Long distance add-ons include a $10 per month for unlimited long distance to U.S. and Canada. A plan coming in July will address overseas calling.
Public’s coverage area stretches from Highway 427 in Toronto’s west to Pickering’s border in the east and from Lake Ontario to Highway 407. Further expansion is planned for this year and next.
“Check back next month and we might be bigger than the other guys,” Krstajic says. “It’s a dynamic thing.”
Public doesn’t offer the ability to make calls beyond its borders. Their network uses CDMA technology and the company would need a deal with Bell and Telus to offer roaming. But it may not have too.
“With their focus on urban centres, it might not be as important as you think,” Angl says. “The cost to support roaming and the demand to support roaming from their users might not add up.”
Roaming will be offered eventually, Krstajic says. But it is not a priority.
“It is a business decision, not technical,” he says. “We want everything we sell currently to be offered on a flat-rate basis and roaming can’t be done that way.”
Canada’s wireless market is ripe for the picking, says Dave Dobbin, president and CEO of Mobilicity. There’s low landline substitution with mobile phones, and there’s low mobile penetration overall.
“I think there’s room for all the players in the market to survive, if not thrive,” he says. “We don’t compete head to head with anyone in the market place. We all offer something different and have a different customer focus.”
So Mobilicity must be happy with the subscribers it has managed to snag since its Mid-May launch?
“I’m tickled pink,” Dobbin says, referencing the brand’s prominent colour.
The carrier’s plans include a unique text-messaging only plan for $15 a month, that also allows for unlimited calling to other Mobilicity users.
On the high end, there’s a $65 per month plan for unlimited talking, text, data, and North American long distance.
Long distance add-ons allow callers to talk on an unlimited basis with East Asia or South Asia regions for $20 a month.
Mobilicity has a clear focus and isn’t looking to displace a major carrier with its offerings, Angl says. The new entrant has been clear about its focus on major urban centres.
“They are being realistic about their opportunity here and offering something that’s different in comparison to the incumbents.”
The coverage area in Toronto reaches from the middle of Mississauga to west Pickering, and north to Richmond Hill. Customers will pay a flat rate of 20 cents per minute when they’re roaming outside of this zone in Canada, Dobbin says, and 50 cents per minute when roaming in the U.S.
“We have better rate plans with better value than anyone else,” he says.
Mobilicity is also slated for launch in Edmonton, Calgary, Ottawa and Vancouver.
Wind Mobile got a jump on the other new entrants by launching in December 2009. The carrier already has services running in Toronto, Ottawa, Calgary, Edmonton, and will be launching in Vancouver in the next few weeks.

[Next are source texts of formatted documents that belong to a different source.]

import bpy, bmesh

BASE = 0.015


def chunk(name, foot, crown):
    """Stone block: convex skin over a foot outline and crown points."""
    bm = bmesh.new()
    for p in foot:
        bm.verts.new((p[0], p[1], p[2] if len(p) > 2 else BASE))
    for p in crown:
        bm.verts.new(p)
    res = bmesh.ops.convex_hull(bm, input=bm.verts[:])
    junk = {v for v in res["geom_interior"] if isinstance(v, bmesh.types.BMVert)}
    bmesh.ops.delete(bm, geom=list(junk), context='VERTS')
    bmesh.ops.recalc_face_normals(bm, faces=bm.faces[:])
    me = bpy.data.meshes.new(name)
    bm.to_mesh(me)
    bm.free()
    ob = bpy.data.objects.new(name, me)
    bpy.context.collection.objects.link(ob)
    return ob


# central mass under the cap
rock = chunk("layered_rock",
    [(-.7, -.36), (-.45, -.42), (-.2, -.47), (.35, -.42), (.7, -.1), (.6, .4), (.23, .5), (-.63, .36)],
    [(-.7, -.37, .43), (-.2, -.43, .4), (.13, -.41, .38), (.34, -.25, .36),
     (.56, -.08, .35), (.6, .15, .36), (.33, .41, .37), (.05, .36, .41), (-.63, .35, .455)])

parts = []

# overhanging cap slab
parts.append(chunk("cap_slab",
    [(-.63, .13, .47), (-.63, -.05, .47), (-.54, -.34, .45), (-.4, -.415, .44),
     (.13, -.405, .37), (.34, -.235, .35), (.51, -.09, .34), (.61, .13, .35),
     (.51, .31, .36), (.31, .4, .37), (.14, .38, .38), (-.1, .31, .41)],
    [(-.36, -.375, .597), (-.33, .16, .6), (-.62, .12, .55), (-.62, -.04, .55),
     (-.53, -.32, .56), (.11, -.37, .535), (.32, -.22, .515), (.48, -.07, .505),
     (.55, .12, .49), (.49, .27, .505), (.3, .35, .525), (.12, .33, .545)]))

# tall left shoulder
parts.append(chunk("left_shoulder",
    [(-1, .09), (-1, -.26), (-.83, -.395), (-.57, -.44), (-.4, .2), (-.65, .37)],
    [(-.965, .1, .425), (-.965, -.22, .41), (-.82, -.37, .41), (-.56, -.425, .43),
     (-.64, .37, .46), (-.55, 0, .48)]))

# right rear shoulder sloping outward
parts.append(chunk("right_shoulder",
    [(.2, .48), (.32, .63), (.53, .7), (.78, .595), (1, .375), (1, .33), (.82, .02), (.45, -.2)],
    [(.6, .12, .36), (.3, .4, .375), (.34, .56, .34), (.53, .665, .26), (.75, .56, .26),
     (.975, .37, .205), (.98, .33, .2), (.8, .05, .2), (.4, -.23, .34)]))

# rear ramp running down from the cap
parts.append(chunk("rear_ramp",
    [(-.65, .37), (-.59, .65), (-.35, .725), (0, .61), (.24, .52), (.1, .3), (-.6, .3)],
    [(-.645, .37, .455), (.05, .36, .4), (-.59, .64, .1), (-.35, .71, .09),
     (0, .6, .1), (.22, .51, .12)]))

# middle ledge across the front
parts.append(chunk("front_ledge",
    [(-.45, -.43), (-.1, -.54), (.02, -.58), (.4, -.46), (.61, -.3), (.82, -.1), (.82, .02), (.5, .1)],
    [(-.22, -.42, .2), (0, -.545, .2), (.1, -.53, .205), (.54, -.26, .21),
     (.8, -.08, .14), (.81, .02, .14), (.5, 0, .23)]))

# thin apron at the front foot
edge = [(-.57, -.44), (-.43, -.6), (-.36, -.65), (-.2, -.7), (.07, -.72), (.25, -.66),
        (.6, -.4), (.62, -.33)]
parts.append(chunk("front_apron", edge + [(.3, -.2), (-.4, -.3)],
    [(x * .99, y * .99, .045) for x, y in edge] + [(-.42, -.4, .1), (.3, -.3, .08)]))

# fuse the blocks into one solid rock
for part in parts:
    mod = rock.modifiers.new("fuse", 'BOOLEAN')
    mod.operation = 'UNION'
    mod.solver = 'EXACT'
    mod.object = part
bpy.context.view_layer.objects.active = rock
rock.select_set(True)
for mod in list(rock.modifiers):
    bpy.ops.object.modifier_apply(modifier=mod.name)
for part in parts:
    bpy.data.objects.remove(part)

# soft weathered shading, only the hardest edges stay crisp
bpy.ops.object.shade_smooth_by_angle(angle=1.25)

“We always expected the new competitors to come,” says CEO Ken Campbell. “I think Canada needs more competition.”
Wind faced some challenges in the early days of its launch with network glitches. It has been offering a slew of promotions as competition heats up in the wireless market. Those include a $150 credit offer to those switching from other carriers, and a half-price deal for six months if new customers get on board before the end of May.
So has Wind Mobile met its goals in signing up new customers?

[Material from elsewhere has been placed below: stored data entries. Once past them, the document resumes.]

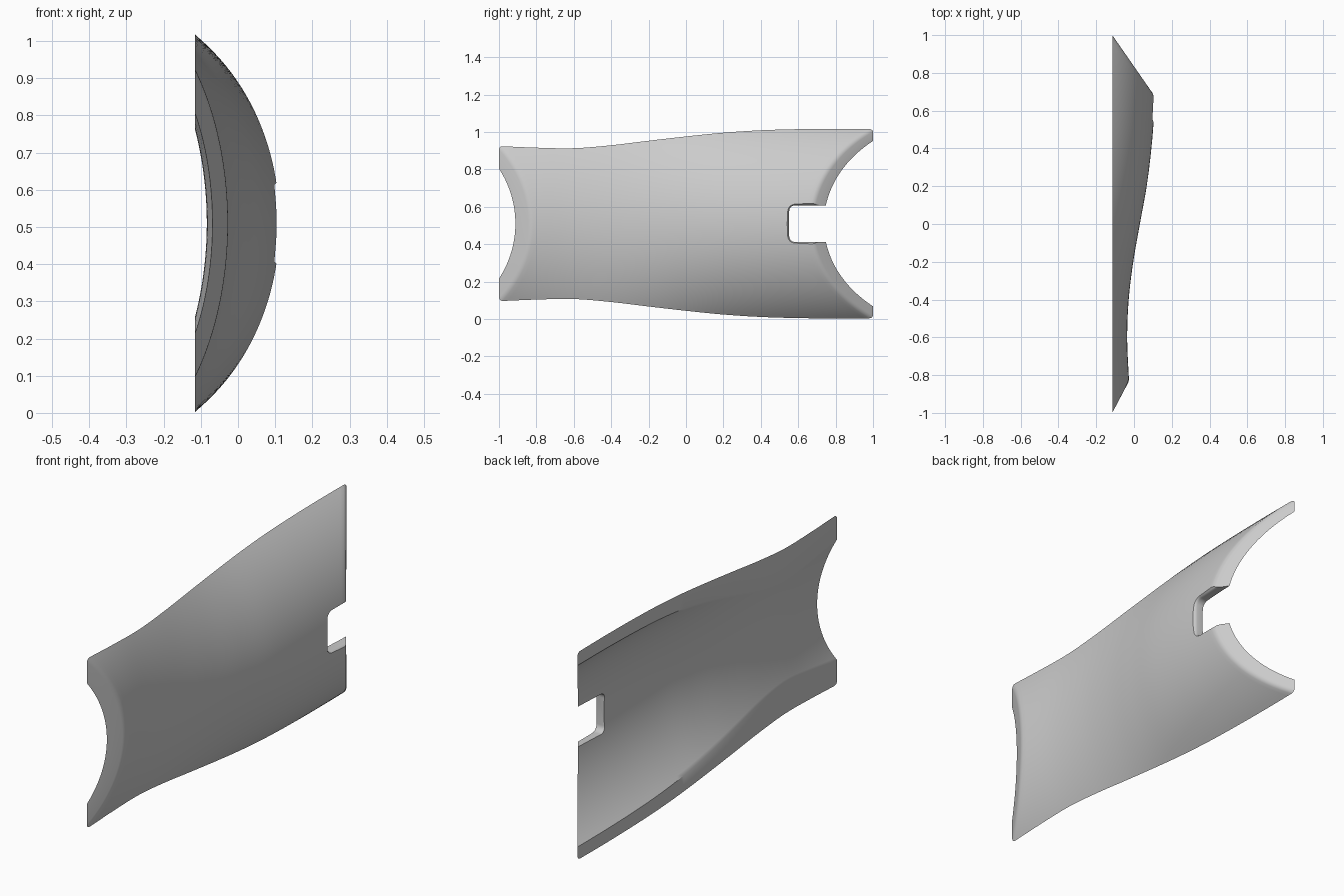
import bpy, bmesh, math

cube = bpy.data.objects.get("Cube")
if cube:
    bpy.data.objects.remove(cube)

BACK = -0.115      # flat plane of the two long edges
MID = 0.51         # height of the symmetry plane
WALL = 0.048       # shell thickness
ROWS, COLS = 44, 48

# Stations along the length: y, half height, crown x
STATIONS = [(-1.2, .418, -.005), (-1, .414, -.015), (-.8, .406, -.028), (-.6, .403, -.036),
            (-.4, .419, -.028), (-.2, .443, -.004), (0, .466, .031), (.2, .486, .067),
            (.4, .499, .092), (.6, .505, .108), (.8, .507, .118), (1, .506, .124), (1.2, .505, .126)]


def section(y):
    """Smooth (Catmull-Rom) half height and crown at y."""
    i = max(1, min(len(STATIONS) - 3, int((y + 1.2) / 0.2)))
    p = STATIONS[i - 1:i + 3]
    t = (y - p[1][0]) / (p[2][0] - p[1][0])
    return [0.5 * (2 * p[1][k] + (p[2][k] - p[0][k]) * t
                   + (2 * p[0][k] - 5 * p[1][k] + 4 * p[2][k] - p[3][k]) * t ** 2
                   + (3 * p[1][k] - p[0][k] - 3 * p[2][k] + p[3][k]) * t ** 3) for k in (1, 2)]


def arc_point(y, s, inset):
    """Point on the circular section, s from -1 to 1."""
    half, crown = section(y)
    sag = crown - BACK
    radius = (half * half + sag * sag) / (2 * sag)
    centre = crown - radius
    r = radius - inset
    a = s * math.acos((BACK - centre) / r)
    return centre + r * math.cos(a), MID + r * math.sin(a)


def end_y(start, slope, s, inset):
    """Where the section line meets the slanted end plane."""
    y = start
    for _ in range(12):
        y = start + slope * (arc_point(y, s, inset)[0] - BACK)
    return y


def finish(bm, name):
    bmesh.ops.recalc_face_normals(bm, faces=bm.faces)
    mesh = bpy.data.meshes.new(name)
    bm.to_mesh(mesh)
    bm.free()
    obj = bpy.data.objects.new(name, mesh)
    bpy.context.collection.objects.link(obj)
    return obj


# Curved shell: outer and inner skins joined along the rims
bm = bmesh.new()
skins = []
for inset in (0, WALL):
    grid = []
    for c in range(COLS + 1):
        s = 2 * c / COLS - 1
        y0, y1 = end_y(-1, 1.9, s, inset), end_y(1, -1.44, s, inset)
        line = []
        for r in range(ROWS + 1):
            y = y0 + (y1 - y0) * r / ROWS
            x, z = arc_point(y, s, inset)
            line.append(bm.verts.new((x, y, z)))
        grid.append(line)
    skins.append(grid)
    for c in range(COLS):
        for r in range(ROWS):
            bm.faces.new((grid[c][r], grid[c + 1][r], grid[c + 1][r + 1], grid[c][r + 1]))
outer, inner = skins
for c in (0, COLS):
    for r in range(ROWS):
        bm.faces.new((outer[c][r], outer[c][r + 1], inner[c][r + 1], inner[c][r]))
for r in (0, ROWS):
    for c in range(COLS):
        bm.faces.new((outer[c][r], outer[c + 1][r], inner[c + 1][r], inner[c][r]))
bmesh.ops.recalc_face_normals(bm, faces=bm.faces)

# Soften the outer edge of both ends
rims = [bm.edges.get((outer[c][r], outer[c + 1][r])) for r in (0, ROWS) for c in range(COLS)]
bmesh.ops.bevel(bm, geom=rims, offset=0.014, offset_type='OFFSET', segments=3,
                profile=0.5, affect='EDGES')
shell = finish(bm, "curved_shell")

# Rounded notch cutter, flared at the outer skin
bm = bmesh.new()
rings = []
for x, grow in ((-.3, 0), (.086, 0), (.095, .003), (.103, .010), (.2, .09)):
    half, y0, rad = 0.098 + grow, 0.552 - grow, 0.03 + grow
    outline = [(1.3, half), (1.3, -half)]
    for side in (-1, 1):
        for k in range(7):
            a = math.pi / 2 * (k / 6 if side < 0 else 1 - k / 6)
            outline.append((y0 + rad - rad * math.sin(a), side * (half - rad + rad * math.cos(a))))
    rings.append([bm.verts.new((x, y, MID + z)) for y, z in outline])
for a, b in zip(rings, rings[1:]):
    for i in range(len(a)):
        j = (i + 1) % len(a)
        bm.faces.new((a[i], a[j], b[j], b[i]))
bm.faces.new(rings[0])
bm.faces.new(rings[-1])
cutter = finish(bm, "notch_cutter")
cutter.hide_render = True

bpy.ops.object.select_all(action='DESELECT')
shell.select_set(True)
bpy.context.view_layer.objects.active = shell
cut = shell.modifiers.new("notch", 'BOOLEAN')
cut.operation, cut.solver, cut.object = 'DIFFERENCE', 'EXACT', cutter
bpy.ops.object.modifier_apply(modifier=cut.name)
bpy.data.objects.remove(cutter)

# Plain grey material
grey = bpy.data.materials.new("plain_grey")
grey.use_nodes = True
colour = (0.6, 0.6, 0.6, 1)
grey.diffuse_color = colour
grey.node_tree.nodes["Principled BSDF"].inputs["Base Color"].default_value = colour
shell.data.materials.clear()
shell.data.materials.append(grey)
bpy.ops.object.shade_smooth_by_angle(angle=math.radians(35))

“I can say it’s going well,” Campbell says. “We’re pleased with the uptake and the enthusiasm for our offerings.”
Wind’s pricing system is based on home zones and away zones, and supplemented by an international roaming capability. In Toronto and surrounding area, the zone stretches from Oshawa in the east, around the Golden Horseshoe to Hamilton and Stoney Creek. At its northern tips, it reaches Brooklin, Richmond Hill and Brampton.